Theater Review: ‘Josephine and I’

March 15, 2015 7:21 pm Last Updated: March 16, 2015 3:33 pm

NEW YORK—Cush Jumbo shines a spotlight on dancer-singer-actress Josephine Baker, turning in a bravura performance in her one-woman show “Josephine and I” at Joe’s Pub at The Public Theater.

The piece begins with an actress (listed in the show program as “Girl”) talking about her years-long interest in Baker. It all began when she was a child watching the film “Zouzou” and saw for the first time a black woman as the lead in a movie, instead of in the role of a servant.

From that moment on, the actress became an unabashed fan, researching Baker’s history, collecting bits of memorabilia, and even learning to talk in Baker’s cadence, as demonstrated by playing a taped interview Baker once gave and then mimicking her voice perfectly.

Through this method the actress begins to assume Baker’s persona, while taking the audience on a journey through Baker’s life—one that stretches from her childhood in St. Louis to her early days on Broadway, her stardom in Paris, and beyond.

The real strength of the piece is Jumbo’s ability to put a human face on her characters, particularly when it comes to Baker’s experiences with prejudice or the lack thereof.

Jumbo creates two powerful and identifiable characters, never letting either one slip over the line into parody or self-indulgence.
One particularly interesting tale centers on the “shade system” Baker encountered when she was in the chorus of the all-black Broadway musical “Shuffle Along.” Lighter skinned performers of color were favored over those of darker skin, and Baker was “two shades too dark.”

Later on, we can hear the amazement in Baker’s voice when, on her first visit to Paris, she realizes she can eat in the same restaurants as white people, use the same public restrooms, and even have a white dresser in the club where she performs. 

Cush Jumbo as Josephine Baker. (Joan Marcus)
Cush Jumbo as Josephine Baker. (Joan Marcus)

Other interesting stories regarding Baker include her work with the French Resistance in World War II and her battles with the NAACP, which accused her (as seen in film footage) of not doing enough in the struggle for racial equality in America.

Particularly fascinating is a sequence detailing Baker’s first show in Paris and the dance routine that made her a sensation. Since no visual record of that dance exists, the Girl is forced to imagine what that performance must have been like. Jumbo creates a beautiful montage of dance and movement, aided with the judicious use of some projections.

Jumbo is also able to handle the show’s various musical numbers, as well as put across some of Baker’s trademark dance routines with perfect aplomb. 

At the same time, Jumbo interweaves the story of the Girl into the tale. She has just come from her seventh callback for a major role in an upcoming television series and also has had her own encounters with prejudice during her career.
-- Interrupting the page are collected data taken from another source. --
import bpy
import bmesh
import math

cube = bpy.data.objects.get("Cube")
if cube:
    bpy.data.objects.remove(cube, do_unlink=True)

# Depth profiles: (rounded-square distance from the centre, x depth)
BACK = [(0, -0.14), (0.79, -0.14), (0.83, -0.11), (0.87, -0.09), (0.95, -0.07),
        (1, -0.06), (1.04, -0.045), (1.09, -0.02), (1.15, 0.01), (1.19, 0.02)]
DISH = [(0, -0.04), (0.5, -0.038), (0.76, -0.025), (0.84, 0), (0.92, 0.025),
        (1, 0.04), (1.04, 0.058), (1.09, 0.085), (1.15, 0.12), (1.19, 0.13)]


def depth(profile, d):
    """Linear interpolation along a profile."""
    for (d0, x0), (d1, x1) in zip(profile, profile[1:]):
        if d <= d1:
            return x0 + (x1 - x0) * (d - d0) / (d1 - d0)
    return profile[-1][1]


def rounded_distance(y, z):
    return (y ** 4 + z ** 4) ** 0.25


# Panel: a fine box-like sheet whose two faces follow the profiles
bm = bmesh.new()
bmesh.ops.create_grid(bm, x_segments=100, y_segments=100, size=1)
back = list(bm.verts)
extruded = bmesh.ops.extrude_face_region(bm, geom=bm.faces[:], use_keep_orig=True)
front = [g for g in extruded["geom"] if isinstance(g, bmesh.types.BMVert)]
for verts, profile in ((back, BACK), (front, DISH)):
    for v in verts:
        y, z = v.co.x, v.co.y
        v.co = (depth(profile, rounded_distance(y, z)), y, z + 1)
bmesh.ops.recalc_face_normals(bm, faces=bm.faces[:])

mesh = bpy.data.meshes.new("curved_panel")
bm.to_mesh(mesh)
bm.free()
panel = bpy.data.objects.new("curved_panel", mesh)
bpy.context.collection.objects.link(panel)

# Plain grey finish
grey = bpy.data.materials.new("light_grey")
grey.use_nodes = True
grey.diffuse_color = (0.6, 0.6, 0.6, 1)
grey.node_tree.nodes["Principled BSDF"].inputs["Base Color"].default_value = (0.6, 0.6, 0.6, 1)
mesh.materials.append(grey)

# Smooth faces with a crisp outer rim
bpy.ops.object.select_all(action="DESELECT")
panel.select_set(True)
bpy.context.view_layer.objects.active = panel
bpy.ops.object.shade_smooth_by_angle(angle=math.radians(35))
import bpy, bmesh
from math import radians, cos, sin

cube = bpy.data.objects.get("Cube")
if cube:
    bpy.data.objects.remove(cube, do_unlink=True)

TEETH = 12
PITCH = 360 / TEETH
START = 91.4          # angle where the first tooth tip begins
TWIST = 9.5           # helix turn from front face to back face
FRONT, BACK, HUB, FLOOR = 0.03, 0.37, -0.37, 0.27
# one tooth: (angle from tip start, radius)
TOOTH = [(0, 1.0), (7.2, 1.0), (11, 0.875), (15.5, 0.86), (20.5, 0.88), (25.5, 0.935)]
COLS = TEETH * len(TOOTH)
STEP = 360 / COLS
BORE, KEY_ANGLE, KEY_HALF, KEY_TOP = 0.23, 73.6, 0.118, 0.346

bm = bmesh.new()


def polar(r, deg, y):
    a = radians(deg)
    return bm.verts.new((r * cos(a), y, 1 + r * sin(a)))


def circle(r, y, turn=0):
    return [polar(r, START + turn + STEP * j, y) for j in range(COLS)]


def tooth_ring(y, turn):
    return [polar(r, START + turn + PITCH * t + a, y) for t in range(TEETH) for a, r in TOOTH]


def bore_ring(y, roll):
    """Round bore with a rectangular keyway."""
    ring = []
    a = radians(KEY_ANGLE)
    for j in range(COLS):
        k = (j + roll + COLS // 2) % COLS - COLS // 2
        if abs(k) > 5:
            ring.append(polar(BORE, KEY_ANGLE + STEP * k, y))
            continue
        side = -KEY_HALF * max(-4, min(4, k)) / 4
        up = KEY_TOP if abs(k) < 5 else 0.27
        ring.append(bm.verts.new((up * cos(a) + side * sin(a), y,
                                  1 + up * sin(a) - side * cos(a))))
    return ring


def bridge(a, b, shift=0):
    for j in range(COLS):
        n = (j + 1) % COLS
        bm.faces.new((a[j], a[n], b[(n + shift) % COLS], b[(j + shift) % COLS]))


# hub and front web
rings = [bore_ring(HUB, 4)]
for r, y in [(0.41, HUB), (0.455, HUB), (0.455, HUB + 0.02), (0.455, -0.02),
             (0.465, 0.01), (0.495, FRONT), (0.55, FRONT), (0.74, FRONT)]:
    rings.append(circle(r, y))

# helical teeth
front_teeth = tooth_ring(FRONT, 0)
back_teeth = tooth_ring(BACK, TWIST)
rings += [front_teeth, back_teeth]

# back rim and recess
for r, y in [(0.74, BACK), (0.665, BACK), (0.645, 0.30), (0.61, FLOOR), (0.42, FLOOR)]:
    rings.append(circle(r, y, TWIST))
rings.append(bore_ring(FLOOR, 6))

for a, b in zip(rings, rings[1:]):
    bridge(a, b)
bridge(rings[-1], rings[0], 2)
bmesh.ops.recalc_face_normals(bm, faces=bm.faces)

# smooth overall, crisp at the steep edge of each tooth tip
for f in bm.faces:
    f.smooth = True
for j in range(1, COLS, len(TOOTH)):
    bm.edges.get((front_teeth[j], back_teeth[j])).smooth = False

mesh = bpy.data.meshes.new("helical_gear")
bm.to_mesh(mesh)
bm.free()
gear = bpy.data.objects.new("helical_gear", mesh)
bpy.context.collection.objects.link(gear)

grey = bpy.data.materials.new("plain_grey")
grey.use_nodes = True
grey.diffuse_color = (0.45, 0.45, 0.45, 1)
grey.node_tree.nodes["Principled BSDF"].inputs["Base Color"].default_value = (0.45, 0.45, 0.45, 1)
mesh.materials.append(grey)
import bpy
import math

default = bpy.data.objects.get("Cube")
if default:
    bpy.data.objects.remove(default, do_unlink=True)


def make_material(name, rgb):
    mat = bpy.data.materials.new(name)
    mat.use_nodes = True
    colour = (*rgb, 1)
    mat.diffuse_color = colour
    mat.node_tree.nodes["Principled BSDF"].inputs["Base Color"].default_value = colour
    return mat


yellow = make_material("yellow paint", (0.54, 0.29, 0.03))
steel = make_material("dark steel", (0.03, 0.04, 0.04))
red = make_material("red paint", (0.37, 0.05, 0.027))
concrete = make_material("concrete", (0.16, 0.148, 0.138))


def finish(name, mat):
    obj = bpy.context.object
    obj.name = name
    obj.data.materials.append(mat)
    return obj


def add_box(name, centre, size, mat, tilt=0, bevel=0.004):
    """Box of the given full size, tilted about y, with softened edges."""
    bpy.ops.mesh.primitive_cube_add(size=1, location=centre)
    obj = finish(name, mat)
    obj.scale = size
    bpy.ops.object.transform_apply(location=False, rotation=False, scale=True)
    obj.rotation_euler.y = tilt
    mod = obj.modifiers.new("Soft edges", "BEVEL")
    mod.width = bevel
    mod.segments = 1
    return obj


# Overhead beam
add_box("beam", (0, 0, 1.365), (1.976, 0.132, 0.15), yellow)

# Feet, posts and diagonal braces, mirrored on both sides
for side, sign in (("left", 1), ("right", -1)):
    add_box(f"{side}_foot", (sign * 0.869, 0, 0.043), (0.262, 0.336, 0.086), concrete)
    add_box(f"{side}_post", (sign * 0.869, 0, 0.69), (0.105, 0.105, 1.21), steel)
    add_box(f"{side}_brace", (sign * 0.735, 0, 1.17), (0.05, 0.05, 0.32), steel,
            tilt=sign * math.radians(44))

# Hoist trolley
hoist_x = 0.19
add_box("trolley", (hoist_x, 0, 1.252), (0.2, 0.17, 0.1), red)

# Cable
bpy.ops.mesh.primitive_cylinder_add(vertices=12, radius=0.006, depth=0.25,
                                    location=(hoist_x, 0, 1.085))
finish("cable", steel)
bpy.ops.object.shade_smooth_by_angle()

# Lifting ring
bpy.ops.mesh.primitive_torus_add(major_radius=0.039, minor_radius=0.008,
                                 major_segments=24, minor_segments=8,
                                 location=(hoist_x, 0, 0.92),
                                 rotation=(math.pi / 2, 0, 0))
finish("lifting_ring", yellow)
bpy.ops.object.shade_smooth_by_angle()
A story involving actress Hattie McDaniel is particularly illuminating as an illustration of both how much and how little has changed over the years regarding race in the entertainment industry.

Offering far more than a standard biographical tale, “Josephine and I” looks at a significant figure in the history of entertainment.
Jumbo takes a swipe at the casting mentality of Hollywood by having the Girl—a character somewhat based on her own experiences—hilariously describe her endless rounds of callbacks where she’s continually asked to vary the ethnicity of the character she’d be playing.

Another theme present is the seeming impossibility of being able to have it all. While Baker became a star in Paris and eventually a much beloved one elsewhere, she was never able to have children, was married numerous times, and eventually lost the castle she purchased in France due to financial mismanagement.

The mismanagement was due, in part, to Baker being so busy performing in order to pay for the upkeep on the castle as well as provide for the 12 children she adopted, that she had no time to supervise the finances of the property.

As for the Girl, she finds herself facing a personal crisis of her own, even as she’s on threshold of the stardom she’s wanted for so long. Then again, achieving one’s dreams is not always as satisfying as first imagined.

Baker learns this lesson full well when dancing on a vaudeville stage for the first time, after spending countless evenings watching the performances from the back row of the balcony in that same theater. The illusion from up high is quite different than the reality down front.

Direction by Phyllida Lloyd is excellent, giving Jumbo the latitude to create two powerful and identifiable characters, yet never letting either one slip over the line into parody or self-indulgence.

The show is helped immeasurably by the very enjoyable piano accompaniment by Joseph Atkins. Atkins is also responsible for the show’s musical direction and arrangements.

Offering far more than a standard biographical tale, “Josephine and I” looks at a significant figure in the history of entertainment while showing how certain issues regarding both women and people of color are still a long way from where they need to be. 

‘Josephine and I’
Joe’s Pub at The Public Theater
425 Lafayette St., NYC
Tickets: 212-967-7555 or PublicTheater.org
Running Time: 1 hour, 40 minutes (no intermission)
Closes: April 5

 Judd Hollander is the New York correspondent for the London publication The Stage.